November 2010 Wong Equations for Gravitation

Author Commentary Below: A few notations from this notebook, to indicate topics covered. Author’s page numbering is ignored, any page numbers referenced below are from the scanned PDF documents.

Notebook October – November 2010:

Wong Equations for Gravitation: Work is concurrent with Notebook: September 2010 – February 2011

  • (p. 6-8) A further development in the concept of locality:
    • The Chinese authors develop the concept of a local gauge symmetry and arrive naturally at
      • A) The noncommutative generalization
      • B) The incorporation of extended objects
  • They do not, however, conceive of gravitation clearly in gauge theoretical concepts. They adhere to the untenable view that GR is a special case of gauge theory. This view goes back quite far, but it’s popularity seems clearly due to its championing by Yang himself.
  • The ingredients are
    • i) An algebra of “displacements” This structure is a substiture for the background spacetime.
    • ii) An algebra of “gauge transformations”
    • iii) A Hilbert space upon which i) and ii) act.

(p. 8) We wish here to extend to notion of locality beyond this framework. In fact, we claim that in order to understand Einstein’s theory of gravity one must generalize the structure above–even at the classical level.
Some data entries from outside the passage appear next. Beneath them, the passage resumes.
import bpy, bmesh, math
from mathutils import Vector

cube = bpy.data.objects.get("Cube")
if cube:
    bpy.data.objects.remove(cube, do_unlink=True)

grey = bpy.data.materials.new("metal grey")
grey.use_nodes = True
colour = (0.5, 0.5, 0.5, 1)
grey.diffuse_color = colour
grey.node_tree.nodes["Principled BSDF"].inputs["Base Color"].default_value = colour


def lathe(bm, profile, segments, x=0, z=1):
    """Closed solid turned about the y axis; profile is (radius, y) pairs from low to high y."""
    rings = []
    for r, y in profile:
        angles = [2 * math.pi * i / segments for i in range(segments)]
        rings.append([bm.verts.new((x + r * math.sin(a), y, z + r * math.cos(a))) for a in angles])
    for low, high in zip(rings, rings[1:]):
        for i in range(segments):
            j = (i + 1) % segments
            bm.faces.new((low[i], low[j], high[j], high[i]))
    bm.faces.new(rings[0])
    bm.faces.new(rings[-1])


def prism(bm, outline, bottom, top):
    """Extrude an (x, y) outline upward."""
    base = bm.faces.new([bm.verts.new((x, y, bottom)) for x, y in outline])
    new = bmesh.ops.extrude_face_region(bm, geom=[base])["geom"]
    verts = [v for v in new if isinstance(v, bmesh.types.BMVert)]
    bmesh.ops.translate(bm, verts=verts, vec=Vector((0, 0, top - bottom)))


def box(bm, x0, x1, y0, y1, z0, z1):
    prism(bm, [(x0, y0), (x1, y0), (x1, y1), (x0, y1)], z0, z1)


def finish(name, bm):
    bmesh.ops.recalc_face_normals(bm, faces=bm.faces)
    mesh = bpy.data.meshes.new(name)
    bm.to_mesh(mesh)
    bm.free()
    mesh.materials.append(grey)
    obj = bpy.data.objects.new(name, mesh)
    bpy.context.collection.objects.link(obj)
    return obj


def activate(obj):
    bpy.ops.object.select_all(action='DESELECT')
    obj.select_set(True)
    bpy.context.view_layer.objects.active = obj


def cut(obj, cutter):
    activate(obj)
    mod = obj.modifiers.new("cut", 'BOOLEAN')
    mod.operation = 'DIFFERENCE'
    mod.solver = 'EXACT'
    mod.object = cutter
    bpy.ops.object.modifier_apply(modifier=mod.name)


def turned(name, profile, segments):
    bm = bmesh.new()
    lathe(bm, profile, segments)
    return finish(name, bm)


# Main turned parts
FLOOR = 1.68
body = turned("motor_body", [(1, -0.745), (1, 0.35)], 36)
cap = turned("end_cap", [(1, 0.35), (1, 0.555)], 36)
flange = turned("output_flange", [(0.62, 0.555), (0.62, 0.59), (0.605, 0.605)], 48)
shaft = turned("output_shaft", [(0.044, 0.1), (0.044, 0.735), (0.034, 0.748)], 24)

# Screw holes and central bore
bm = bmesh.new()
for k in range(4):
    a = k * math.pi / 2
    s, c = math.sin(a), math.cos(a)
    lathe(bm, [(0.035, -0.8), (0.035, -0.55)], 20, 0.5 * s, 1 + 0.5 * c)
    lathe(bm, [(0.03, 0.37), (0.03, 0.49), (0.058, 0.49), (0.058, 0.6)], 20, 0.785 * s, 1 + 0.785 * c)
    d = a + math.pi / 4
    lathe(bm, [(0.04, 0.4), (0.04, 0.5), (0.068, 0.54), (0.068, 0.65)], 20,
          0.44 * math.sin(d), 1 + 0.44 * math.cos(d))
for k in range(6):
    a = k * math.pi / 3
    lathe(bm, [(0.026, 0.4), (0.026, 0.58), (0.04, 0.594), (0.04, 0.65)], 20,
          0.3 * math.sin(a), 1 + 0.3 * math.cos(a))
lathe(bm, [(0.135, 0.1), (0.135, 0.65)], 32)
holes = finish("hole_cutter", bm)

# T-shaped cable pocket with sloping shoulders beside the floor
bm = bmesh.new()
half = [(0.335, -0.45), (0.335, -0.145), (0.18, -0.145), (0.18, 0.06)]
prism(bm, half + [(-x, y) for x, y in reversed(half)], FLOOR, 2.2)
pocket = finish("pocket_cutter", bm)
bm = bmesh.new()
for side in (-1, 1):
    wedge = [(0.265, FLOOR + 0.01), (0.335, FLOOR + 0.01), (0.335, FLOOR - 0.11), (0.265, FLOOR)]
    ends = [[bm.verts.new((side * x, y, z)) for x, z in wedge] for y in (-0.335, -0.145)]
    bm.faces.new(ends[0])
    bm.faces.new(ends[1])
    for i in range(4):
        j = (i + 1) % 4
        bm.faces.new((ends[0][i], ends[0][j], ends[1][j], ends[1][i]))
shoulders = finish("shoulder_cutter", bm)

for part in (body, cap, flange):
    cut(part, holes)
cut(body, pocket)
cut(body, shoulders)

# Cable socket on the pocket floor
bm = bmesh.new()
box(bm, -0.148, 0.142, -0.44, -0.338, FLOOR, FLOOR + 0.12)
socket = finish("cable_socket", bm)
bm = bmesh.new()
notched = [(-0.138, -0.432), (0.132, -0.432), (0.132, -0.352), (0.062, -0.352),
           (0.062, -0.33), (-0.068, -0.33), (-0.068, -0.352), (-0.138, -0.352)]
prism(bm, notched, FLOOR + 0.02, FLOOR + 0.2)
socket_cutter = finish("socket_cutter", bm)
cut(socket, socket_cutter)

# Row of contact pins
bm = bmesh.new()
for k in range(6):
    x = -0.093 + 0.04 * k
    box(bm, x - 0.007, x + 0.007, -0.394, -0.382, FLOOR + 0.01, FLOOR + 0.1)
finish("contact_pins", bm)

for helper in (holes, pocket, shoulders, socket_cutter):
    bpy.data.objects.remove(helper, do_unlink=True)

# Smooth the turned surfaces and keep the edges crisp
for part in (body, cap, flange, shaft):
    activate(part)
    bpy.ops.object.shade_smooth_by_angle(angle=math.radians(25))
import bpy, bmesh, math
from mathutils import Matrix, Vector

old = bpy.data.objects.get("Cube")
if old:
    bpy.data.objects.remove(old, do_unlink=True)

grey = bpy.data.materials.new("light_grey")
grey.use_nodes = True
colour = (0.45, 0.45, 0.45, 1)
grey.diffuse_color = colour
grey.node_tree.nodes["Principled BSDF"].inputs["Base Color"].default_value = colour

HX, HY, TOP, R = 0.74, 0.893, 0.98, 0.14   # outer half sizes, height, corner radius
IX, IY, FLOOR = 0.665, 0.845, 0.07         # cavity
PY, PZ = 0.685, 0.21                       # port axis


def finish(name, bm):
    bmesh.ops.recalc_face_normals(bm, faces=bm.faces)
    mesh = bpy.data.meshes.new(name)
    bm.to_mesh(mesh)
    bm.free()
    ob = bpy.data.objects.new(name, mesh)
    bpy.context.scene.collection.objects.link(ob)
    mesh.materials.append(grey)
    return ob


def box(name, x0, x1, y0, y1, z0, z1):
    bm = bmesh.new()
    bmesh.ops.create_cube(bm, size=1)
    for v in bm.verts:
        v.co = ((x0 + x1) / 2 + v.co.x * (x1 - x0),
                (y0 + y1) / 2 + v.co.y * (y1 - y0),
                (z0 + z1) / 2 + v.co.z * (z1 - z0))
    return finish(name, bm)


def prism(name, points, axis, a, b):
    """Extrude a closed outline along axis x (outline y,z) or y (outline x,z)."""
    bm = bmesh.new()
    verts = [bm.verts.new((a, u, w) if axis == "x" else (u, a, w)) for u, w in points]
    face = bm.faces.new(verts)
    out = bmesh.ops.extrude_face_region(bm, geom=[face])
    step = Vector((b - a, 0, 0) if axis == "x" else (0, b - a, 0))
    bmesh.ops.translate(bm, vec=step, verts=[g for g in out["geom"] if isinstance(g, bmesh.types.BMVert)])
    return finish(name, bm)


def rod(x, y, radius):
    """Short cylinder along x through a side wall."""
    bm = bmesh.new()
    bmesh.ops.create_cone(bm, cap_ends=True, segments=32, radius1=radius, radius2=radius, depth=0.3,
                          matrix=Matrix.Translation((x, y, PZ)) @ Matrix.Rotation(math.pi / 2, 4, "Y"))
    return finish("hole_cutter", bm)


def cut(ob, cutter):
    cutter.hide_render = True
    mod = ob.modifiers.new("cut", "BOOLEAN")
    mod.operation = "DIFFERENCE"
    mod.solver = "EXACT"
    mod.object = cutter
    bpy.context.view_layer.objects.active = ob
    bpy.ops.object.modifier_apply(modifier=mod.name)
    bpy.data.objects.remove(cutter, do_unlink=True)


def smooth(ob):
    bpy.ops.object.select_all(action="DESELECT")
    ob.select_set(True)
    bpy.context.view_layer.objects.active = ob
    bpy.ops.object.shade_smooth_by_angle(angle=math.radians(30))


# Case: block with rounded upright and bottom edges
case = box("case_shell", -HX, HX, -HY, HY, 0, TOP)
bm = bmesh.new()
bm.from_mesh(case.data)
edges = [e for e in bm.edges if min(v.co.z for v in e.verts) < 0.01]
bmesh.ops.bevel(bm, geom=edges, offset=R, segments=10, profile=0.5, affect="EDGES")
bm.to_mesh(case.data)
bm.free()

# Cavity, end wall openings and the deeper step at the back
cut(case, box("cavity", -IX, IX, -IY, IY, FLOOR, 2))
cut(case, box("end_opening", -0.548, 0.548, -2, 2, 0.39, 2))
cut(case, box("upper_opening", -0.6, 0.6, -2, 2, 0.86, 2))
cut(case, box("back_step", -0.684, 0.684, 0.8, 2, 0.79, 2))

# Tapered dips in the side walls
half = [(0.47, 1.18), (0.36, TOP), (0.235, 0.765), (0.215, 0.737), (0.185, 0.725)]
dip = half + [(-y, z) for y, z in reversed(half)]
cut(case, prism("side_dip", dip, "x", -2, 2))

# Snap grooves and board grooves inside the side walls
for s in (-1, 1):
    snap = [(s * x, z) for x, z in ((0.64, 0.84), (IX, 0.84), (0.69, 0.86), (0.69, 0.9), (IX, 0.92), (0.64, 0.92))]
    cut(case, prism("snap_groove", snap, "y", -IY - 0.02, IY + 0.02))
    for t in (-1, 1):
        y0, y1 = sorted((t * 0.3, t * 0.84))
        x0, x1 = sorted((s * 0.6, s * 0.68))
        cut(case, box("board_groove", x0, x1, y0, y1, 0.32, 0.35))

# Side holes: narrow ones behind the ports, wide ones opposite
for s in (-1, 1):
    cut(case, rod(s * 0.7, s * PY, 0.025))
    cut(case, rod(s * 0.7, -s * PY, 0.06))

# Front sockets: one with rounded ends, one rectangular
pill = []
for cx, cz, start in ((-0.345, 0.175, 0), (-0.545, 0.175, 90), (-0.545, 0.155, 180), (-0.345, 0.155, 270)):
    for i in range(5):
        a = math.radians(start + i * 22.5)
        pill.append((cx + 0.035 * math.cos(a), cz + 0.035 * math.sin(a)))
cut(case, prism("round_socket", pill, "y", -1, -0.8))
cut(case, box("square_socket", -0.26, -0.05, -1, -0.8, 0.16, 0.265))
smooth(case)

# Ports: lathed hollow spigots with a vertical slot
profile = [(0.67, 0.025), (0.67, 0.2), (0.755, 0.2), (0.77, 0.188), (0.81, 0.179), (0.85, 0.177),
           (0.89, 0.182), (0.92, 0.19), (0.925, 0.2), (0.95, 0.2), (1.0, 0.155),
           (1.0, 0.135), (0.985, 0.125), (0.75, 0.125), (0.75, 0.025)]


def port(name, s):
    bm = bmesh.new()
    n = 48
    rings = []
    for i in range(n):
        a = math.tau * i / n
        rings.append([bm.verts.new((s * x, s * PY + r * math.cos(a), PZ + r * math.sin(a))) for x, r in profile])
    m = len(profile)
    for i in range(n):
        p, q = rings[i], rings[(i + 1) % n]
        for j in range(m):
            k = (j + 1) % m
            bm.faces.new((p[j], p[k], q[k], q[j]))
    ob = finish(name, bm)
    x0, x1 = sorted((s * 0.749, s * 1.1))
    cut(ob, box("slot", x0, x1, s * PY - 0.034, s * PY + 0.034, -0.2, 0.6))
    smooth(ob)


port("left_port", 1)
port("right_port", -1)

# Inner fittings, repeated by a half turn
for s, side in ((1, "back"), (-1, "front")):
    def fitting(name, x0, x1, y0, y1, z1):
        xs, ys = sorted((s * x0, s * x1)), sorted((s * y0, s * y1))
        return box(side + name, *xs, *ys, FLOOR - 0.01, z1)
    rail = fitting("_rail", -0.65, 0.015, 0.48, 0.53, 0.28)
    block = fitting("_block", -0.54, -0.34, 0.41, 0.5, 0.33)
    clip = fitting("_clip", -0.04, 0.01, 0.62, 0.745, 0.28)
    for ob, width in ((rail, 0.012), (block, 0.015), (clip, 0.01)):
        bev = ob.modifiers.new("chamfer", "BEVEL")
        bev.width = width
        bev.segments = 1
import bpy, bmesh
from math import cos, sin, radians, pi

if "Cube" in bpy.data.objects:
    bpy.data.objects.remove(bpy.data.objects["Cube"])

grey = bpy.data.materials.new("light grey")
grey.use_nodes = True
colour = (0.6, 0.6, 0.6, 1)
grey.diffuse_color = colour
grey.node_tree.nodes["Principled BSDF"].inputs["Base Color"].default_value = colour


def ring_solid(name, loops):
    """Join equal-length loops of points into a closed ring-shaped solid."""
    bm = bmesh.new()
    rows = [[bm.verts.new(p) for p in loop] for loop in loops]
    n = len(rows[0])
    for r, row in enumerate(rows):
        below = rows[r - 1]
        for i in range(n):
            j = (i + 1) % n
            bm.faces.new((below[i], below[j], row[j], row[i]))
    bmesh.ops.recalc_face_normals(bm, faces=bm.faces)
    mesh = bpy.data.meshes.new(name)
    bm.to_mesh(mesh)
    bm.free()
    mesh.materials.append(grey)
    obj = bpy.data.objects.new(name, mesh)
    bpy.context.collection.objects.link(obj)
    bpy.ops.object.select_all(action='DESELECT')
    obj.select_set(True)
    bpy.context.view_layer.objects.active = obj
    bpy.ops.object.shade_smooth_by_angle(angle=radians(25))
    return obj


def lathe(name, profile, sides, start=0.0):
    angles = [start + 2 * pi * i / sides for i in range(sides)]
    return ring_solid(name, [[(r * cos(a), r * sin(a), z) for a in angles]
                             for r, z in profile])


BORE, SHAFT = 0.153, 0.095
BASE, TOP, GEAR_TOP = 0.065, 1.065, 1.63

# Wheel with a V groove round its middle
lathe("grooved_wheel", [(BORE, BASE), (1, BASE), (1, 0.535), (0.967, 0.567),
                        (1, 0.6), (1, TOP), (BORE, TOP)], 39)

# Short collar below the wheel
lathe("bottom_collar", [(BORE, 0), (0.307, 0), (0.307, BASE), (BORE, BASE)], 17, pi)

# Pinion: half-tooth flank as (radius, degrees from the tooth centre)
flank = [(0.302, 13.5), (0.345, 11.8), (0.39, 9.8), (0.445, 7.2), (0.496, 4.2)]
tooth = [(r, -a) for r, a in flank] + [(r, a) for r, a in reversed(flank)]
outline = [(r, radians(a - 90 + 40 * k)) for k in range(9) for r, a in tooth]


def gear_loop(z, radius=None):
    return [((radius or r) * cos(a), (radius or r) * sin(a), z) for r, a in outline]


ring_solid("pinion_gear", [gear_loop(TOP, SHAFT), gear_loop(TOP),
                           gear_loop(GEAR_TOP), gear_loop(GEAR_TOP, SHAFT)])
Before we explain this, we briefly consider the dynamical consequences (types of situations) of constructing a theory invariant under local gauge symmetry.

(p. 9) In order to do this, we do not consider the most general case of W-locality, but rather consider the special situation in which a base space may be clearly identified.

  • The most important feature … for our purposes is
    • *Nontrivial Vacua– The base space can be divided into regions in which, due to the nature of the solutions, the behavior of the theory can be radically different. When quantum effects are included the situation can become remarkably rich.
  • There is considerable debate over whether or not the intuition developed in this situation can be applied when gravity is relevant (e.g. T. Banks on phase transitions in gravitational theories and gravitational instantons). –c.f. Heretics of the false vacuum by T. Banks. See also Banks’ textbook on quantum field theory. I think our extension of the concept of locality may be essential in clarifying this situation.

(p. 12) In plain language, the proposal is simply that in order to consider gravity as a gauge theory we must introduce a further extension of the concept of local symmetry. The behavior of GR can be expressed in terms of local translations

(p. 14) This extension to a more general definition of local symmetry does not have anything a-priori to do with quantum theory, but it would be very interesting to find out otherwise. Perhaps, while not having anything a-priori to do with QM (except perhaps the connection between gauge ideas on QM) it might lead to an extension of QM in which the Berry-Wilczek arguments that connect gauge theory to QM are generalized to allow a new QM based on our new definition of local symmetry.

(p. 77-78) Calculating with eq. 87 of the paper (see the flap of this netbook) Link contains the page found in the flap of the notebook. Now, the approach we take is to integrate each term, and using linearity try to put the resulting relation intothe form in Pereira.

(p. 89) The directions one should go in seems: Gauge theory based on the local symmetry concept of Weyl is highly restrictive, but perhaps our new definition of local symmetry can be more accommodating. It should be based on Groupoids and Algebroids. Have supergroupoids/algebroids been studied?

(p. 103-115) Some thoughts about Lie Groupoids and Algebroids. … Can groupoids reep. algebroids shed some light on the structure of local translation algebra.

  • (p. 116) Division of aspects of our project:
    • Quantization: A separate bibliography needs to be made
    • Gauge Aspects: This would include the majority of what has been done.
    • Background independence
    • Noncommutativity